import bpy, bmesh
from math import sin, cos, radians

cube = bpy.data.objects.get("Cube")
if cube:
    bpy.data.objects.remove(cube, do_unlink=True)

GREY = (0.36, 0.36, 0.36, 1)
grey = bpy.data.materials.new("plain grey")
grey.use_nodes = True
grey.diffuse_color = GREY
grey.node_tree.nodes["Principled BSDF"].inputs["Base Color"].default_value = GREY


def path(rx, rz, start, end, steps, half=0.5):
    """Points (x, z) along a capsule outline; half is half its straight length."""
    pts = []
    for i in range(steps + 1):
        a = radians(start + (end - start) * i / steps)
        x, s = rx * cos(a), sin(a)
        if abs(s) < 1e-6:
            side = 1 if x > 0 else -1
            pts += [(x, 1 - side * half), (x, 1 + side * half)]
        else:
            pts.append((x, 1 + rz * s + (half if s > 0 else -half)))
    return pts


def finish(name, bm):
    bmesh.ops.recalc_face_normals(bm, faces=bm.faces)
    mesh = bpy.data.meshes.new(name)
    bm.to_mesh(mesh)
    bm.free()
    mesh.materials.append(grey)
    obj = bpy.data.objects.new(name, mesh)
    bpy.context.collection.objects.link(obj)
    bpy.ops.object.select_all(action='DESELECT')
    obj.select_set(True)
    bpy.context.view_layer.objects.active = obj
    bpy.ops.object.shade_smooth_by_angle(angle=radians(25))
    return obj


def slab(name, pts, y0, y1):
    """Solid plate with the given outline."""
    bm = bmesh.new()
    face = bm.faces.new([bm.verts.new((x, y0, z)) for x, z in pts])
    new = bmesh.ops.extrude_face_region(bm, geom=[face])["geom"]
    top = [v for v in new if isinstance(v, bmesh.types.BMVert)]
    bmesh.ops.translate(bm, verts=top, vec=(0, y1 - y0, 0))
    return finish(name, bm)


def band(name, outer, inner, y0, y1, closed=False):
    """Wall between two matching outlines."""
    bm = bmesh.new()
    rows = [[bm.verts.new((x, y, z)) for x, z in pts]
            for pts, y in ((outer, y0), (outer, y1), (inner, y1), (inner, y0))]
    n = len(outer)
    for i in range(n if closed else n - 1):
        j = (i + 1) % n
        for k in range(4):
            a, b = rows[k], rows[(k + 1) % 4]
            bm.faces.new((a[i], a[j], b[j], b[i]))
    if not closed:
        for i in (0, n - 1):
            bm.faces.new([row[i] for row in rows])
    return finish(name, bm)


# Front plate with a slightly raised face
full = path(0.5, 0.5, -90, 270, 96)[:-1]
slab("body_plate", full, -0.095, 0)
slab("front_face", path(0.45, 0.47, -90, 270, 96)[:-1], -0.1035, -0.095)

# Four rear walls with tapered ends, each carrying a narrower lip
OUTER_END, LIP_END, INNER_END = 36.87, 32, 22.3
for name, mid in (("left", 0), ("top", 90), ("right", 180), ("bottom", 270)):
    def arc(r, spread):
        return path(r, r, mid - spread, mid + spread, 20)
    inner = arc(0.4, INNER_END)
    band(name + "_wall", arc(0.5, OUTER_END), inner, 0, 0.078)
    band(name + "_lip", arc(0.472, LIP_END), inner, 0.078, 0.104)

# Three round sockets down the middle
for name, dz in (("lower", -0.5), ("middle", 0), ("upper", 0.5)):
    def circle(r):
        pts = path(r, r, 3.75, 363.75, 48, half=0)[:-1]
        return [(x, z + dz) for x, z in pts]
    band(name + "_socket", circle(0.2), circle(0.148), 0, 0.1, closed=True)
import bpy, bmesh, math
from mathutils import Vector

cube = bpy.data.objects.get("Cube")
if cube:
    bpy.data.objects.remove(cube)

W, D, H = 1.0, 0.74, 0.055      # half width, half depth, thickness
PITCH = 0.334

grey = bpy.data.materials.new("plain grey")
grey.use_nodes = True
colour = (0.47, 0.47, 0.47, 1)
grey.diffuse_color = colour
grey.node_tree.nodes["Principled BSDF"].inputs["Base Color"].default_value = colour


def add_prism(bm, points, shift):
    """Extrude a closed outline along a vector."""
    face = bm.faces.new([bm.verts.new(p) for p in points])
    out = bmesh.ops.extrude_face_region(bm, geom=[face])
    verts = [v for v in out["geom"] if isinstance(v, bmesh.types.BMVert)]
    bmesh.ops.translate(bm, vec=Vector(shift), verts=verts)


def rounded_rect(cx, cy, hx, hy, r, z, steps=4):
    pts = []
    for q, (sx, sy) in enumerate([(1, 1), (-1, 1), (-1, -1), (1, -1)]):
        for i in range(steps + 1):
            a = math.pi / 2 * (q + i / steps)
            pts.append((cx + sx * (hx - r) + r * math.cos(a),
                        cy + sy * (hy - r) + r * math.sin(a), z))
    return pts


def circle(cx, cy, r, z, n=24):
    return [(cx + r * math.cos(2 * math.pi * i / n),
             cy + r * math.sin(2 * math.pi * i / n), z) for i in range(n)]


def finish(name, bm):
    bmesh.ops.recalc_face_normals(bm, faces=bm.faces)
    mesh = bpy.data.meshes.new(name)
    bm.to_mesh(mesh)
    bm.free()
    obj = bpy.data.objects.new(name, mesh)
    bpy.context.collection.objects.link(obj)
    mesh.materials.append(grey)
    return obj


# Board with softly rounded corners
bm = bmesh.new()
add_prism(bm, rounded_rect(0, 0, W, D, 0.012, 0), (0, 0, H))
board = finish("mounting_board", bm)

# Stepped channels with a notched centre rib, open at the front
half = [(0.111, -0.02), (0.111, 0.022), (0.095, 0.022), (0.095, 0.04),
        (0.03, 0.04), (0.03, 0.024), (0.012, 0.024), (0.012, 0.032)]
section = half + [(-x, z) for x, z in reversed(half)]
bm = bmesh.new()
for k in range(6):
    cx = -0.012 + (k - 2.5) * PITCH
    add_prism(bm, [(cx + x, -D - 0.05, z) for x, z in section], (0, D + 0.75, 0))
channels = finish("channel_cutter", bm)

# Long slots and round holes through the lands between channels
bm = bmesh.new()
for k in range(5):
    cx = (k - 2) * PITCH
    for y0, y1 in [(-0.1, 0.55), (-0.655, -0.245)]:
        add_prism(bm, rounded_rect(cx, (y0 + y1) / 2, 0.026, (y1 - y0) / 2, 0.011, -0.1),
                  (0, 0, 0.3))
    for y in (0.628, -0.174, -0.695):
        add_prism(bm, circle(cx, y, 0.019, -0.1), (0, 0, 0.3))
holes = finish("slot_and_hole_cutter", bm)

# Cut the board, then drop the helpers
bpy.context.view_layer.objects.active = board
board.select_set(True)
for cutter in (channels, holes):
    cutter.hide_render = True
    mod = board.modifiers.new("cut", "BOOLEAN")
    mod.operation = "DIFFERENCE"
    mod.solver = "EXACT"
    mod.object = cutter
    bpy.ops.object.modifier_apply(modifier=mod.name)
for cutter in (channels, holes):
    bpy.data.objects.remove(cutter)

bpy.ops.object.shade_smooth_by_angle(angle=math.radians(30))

◆ Work to be completed:
In the records, which lines use the word "finish"? Report them.

◆ Exercise result:
def finish(name, bm):
    return finish(name, bm)
    return finish(name, bm)
def finish(name, bm):
board = finish("mounting_board", bm)
channels = finish("channel_cutter", bm)
holes = finish("slot_and_hole_cutter", bm)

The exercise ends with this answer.